> **Saved entries**
***

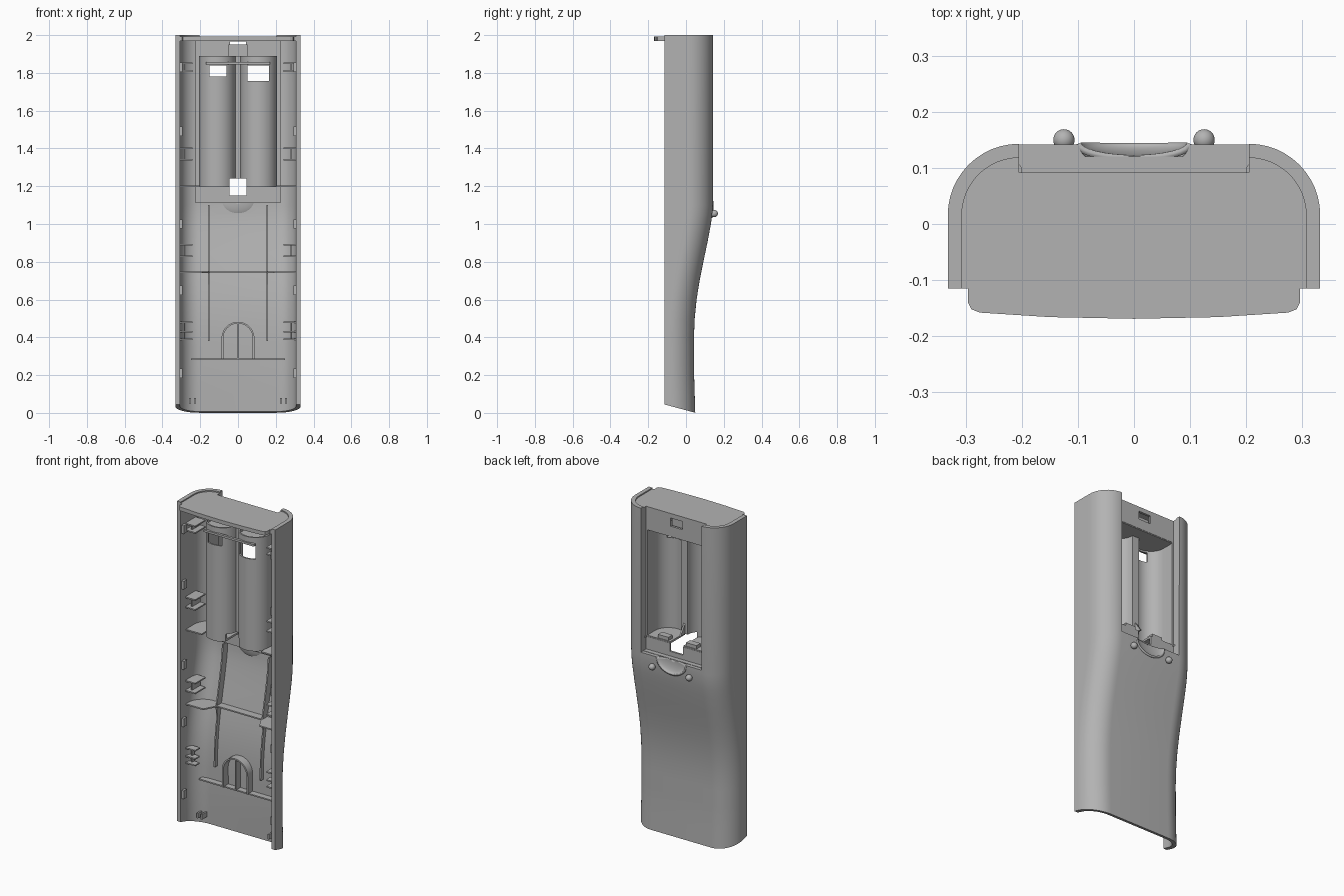
import bpy, bmesh
from math import sin, cos, pi, radians

old = bpy.data.objects.get("Cube")
if old:
    bpy.data.objects.remove(old, do_unlink=True)

grey = bpy.data.materials.new("plain grey plastic")
grey.use_nodes = True
COLOUR = (0.45, 0.45, 0.45, 1)
grey.diffuse_color = COLOUR
grey.node_tree.nodes["Principled BSDF"].inputs["Base Color"].default_value = COLOUR

FRONT, HALF, RADIUS, WALL = -0.115, 0.332, 0.127, 0.025
BACK = [(0, 0.049), (0.2, 0.043), (0.4, 0.042), (0.5, 0.046), (0.6, 0.056), (0.7, 0.072),
        (0.8, 0.092), (0.9, 0.113), (1.0, 0.132), (1.06, 0.140), (1.12, 0.143), (2, 0.143)]


def back(z):
    """Depth of the outer back surface at height z."""
    for (z0, y0), (z1, y1) in zip(BACK, BACK[1:]):
        if z <= z1:
            return y0 + (y1 - y0) * (z - z0) / (z1 - z0)
    return BACK[-1][1]


def section(z, inset, front=FRONT):
    """Open U outline of the casing at height z."""
    r, w, b = RADIUS - inset, HALF - inset, back(z) - inset
    arc = [(w - r + r * cos(a), b - r + r * sin(a))
           for a in [radians(i * 7.5) for i in range(13)]]
    right = [(w, front)] + arc
    return right + [(-x, y) for x, y in reversed(right)]


def make(name, bm, smooth=False):
    bmesh.ops.recalc_face_normals(bm, faces=bm.faces)
    me = bpy.data.meshes.new(name)
    bm.to_mesh(me)
    bm.free()
    me.materials.append(grey)
    ob = bpy.data.objects.new(name, me)
    bpy.context.scene.collection.objects.link(ob)
    if smooth:
        soften(ob)
    return ob


def soften(ob):
    bpy.ops.object.select_all(action='DESELECT')
    ob.select_set(True)
    bpy.context.view_layer.objects.active = ob
    bpy.ops.object.shade_smooth_by_angle(angle=radians(30))


def prism(name, pts, axis, a, b, smooth=False):
    """Extrude an outline along an axis from a to b."""
    place = {'x': lambda p, t: (t, p[0], p[1]),
             'y': lambda p, t: (p[0], t, p[1]),
             'z': lambda p, t: (p[0], p[1], t)}[axis]
    bm = bmesh.new()
    lo = [bm.verts.new(place(p, a)) for p in pts]
    hi = [bm.verts.new(place(p, b)) for p in pts]
    bm.faces.new(lo)
    bm.faces.new(hi)
    for i in range(len(pts)):
        j = (i + 1) % len(pts)
        bm.faces.new((lo[i], lo[j], hi[j], hi[i]))
    return make(name, bm, smooth)


def box(name, x0, x1, y0, y1, z0, z1):
    return prism(name, [(x0, y0), (x1, y0), (x1, y1), (x0, y1)], 'z', z0, z1)


def ball(name, centre, size):
    bm = bmesh.new()
    bmesh.ops.create_uvsphere(bm, u_segments=32, v_segments=16, radius=1)
    bmesh.ops.scale(bm, vec=size, verts=bm.verts)
    bmesh.ops.translate(bm, vec=centre, verts=bm.verts)
    return make(name, bm, True)


def cut(ob, cutters, smooth=False):
    for c in cutters:
        m = ob.modifiers.new("cut", 'BOOLEAN')
        m.operation, m.solver, m.object = 'DIFFERENCE', 'EXACT', c
    bpy.context.view_layer.update()
    me = bpy.data.meshes.new_from_object(
        ob.evaluated_get(bpy.context.evaluated_depsgraph_get()))
    ob.modifiers.clear()
    ob.data = me
    if smooth:
        soften(ob)


def discard(cutters):
    for c in cutters:
        bpy.data.objects.remove(c, do_unlink=True)


# Casing: outer and inner skins lofted up the back curve, slanted at the foot
bm = bmesh.new()
rows = []
for z in [0, 0.1] + [0.2 + 0.05 * i for i in range(19)] + [2]:
    ring = section(z, 0) + section(z, WALL)[::-1]
    rows.append([bm.verts.new((x, y, z if z else 0.045 - 0.27 * (y - FRONT)))
                 for x, y in ring])
n = len(rows[0])
for lower, upper in zip(rows, rows[1:]):
    for i in range(n):
        j = (i + 1) % n
        bm.faces.new((lower[i], lower[j], upper[j], upper[i]))
for row in (rows[0], rows[-1]):
    for i in range(n // 2 - 1):
        bm.faces.new((row[i], row[i + 1], row[n - 2 - i], row[n - 1 - i]))
casing = make("casing", bm)
cutters = [box("opening_cutter", -0.205, 0.205, 0.05, 0.3, 1.12, 2.1),
           ball("dimple_cutter", (0, 0.144, 1.125), (0.1, 0.05, 0.085))]
cut(casing, cutters, True)
discard(cutters)

# Finger dimple below the door opening
bm = bmesh.new()
grid = [[bm.verts.new((0.1 * s * cos(a), 0.143 - 0.026 * cos(t),
                       1.12 - 0.08 * s * sin(a)))
         for a in [pi * i / 20 for i in range(21)]]
        for t, s in [(pi / 2 * k / 8, max(sin(pi / 2 * k / 8), 0.01)) for k in range(9)]]
for r0, r1 in zip(grid, grid[1:]):
    for i in range(20):
        bm.faces.new((r0[i], r0[i + 1], r1[i + 1], r1[i]))
dimple = make("finger_dimple", bm, True)
m = dimple.modifiers.new("thickness", 'SOLIDIFY')
m.thickness, m.offset = 0.012, 0
for side in (-1, 1):
    ball("back_peg", (side * 0.125, 0.15, 1.055), (0.019, 0.019, 0.019))

# Top end plate with its front lip and door recess
inner = section(2, WALL - 0.002)
half = [(x, y) for x, y in inner[:len(inner) // 2] if x > 0.21]
half = [(0, -0.169), (0.15, -0.166), (0.275, -0.158), (0.29, -0.152), (0.296, -0.14),
        (0.296, FRONT)] + half + [(0.205, 0.119), (0.205, 0.092)]
prism("top_plate", half + [(-x, y) for x, y in reversed(half[1:])], 'z', 1.97, 1.993)


# Battery tray: two round troughs with a centre strip
def trough(r, strip):
    arc = [(0.11 + r * cos(a), 0.015 + r * sin(a))
           for a in [pi + pi * i / 20 for i in range(21)]]
    right = [(0.022, strip)] + arc[1:] + [(arc[-1][0], 0.09)]
    return [(-x, y) for x, y in reversed(right)] + right


inside, outside = trough(0.088, 0.015), trough(0.097, 0.004)
tray = [prism("battery_troughs", inside + outside[::-1], 'z', 1.2, 1.89, True),
        prism("tray_lower_end", outside, 'z', 1.195, 1.207),
        prism("tray_upper_end", outside, 'z', 1.85, 1.862),
        box("door_lower_ledge", -0.225, 0.225, 0.08, 0.092, 1.11, 1.2),
        box("door_upper_panel", -0.205, 0.205, 0.078, 0.092, 1.855, 1.972)]
cutters = [box("latch_cutter", -0.045, 0.045, -0.2, 0.11, 1.15, 1.24),
           box("contact_cutter", -0.15, -0.06, -0.2, 0.07, 1.78, 1.84),
           box("contact_cutter", 0.05, 0.165, -0.2, 0.07, 1.757, 1.84),
           box("hook_cutter", -0.042, 0.042, 0.07, 0.11, 1.915, 1.965)]
for part in tray:
    cut(part, cutters, part.name == "battery_troughs")
discard(cutters)
box("hook_backing", -0.05, 0.05, 0.055, 0.065, 1.89, 1.95)
box("ledge_sill", -0.205, 0.205, 0.09, 0.12, 1.11, 1.122)
prism("centre_fin", [(0.01, 1.24), (0.06, 1.24), (0.01, 1.31)], 'x', -0.005, 0.005)
box("contact_bar", -0.17, 0.17, -0.09, -0.075, 1.845, 1.858)

for s in (-1, 1):
    def side_box(name, x0, x1, *rest):
        return box(name, *sorted((s * x0, s * x1)), *rest)

    # Door jambs, ledges and battery cradles
    side_box("door_jamb", 0.205, 0.225, 0.078, 0.13, 1.11, 1.972)
    side_box("door_ledge", 0.196, 0.225, 0.078, 0.092, 1.19, 1.972)
    side_box("battery_cradle", 0.06, 0.13, 0.045, 0.085, 1.2, 1.228)

    # Long stiffening ribs following the back
    levels = [0.38 + 0.06 * i for i in range(13)]
    rib = ([(back(z) - 0.015, z) for z in levels]
           + [(back(z) - (0.05 if z < 0.7 else 0.07), z) for z in reversed(levels)])
    prism("long_rib", rib, 'x', s * 0.151, s * 0.159)

    # Clip shelves on the side walls
    for zs in ((0.39, 0.43, 0.48), (0.83, 0.89), (1.34, 1.40), (1.81, 1.85)):
        for z in zs:
            depth = min(0.03, back(z) - 0.07)
            side_box("clip_shelf", 0.24, 0.315, -0.07, depth, z - 0.004, z + 0.004)
        side_box("clip_web", 0.275, 0.283, -0.05, depth, zs[0], zs[-1])

    # Snap tabs along the rim and feet at the bottom
    for z in (0.21, 0.65, 1.0, 1.49, 1.83):
        side_box("snap_tab", 0.293, 0.31, -0.105, -0.075, z - 0.025, z + 0.025)
    for x in (0.222, 0.25):
        side_box("foot_post", x, x + 0.01, -0.03, 0.02, 0.05, 0.08)

# Cross ribs spanning the casing
for z, mid in ((0.745, 0.01), (1.2, None)):
    u = [(x, y) for x, y in section(z, 0.015, -0.065)]
    if mid is None:
        right = [p for p in u if p[0] > 0.215]
        for s in (-1, 1):
            prism("tray_cross_rib", [(s * x, y) for x, y in
                  right + [(0.2, 0.1), (0.2, -0.065)]], 'z', z - 0.004, z + 0.004)
    else:
        prism("middle_cross_rib", u + [(-0.19, -0.065), (-0.15, mid), (0.15, mid),
              (0.19, -0.065)], 'z', z - 0.004, z + 0.004)
box("lower_cross_rib", -0.25, 0.25, -0.02, 0.022, 0.281, 0.289)

# Arched pocket with a centre rib
def arch(r):
    return ([(r, 0.285)] + [(r * cos(a), 0.395 + r * sin(a))
            for a in [pi * i / 20 for i in range(21)]] + [(-r, 0.285)])


prism("arch_wall", arch(0.087) + arch(0.078)[::-1], 'y', -0.03, 0.028, True)
box("arch_centre_rib", -0.004, 0.004, -0.025, 0.028, 0.285, 0.475)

***

> **TASK PROMPT**
Among the lines of the data, find every one that holds "rest" and copy it.

> **THE ANSWER**
    def side_box(name, x0, x1, *rest):
        return box(name, *sorted((s * x0, s * x1)), *rest)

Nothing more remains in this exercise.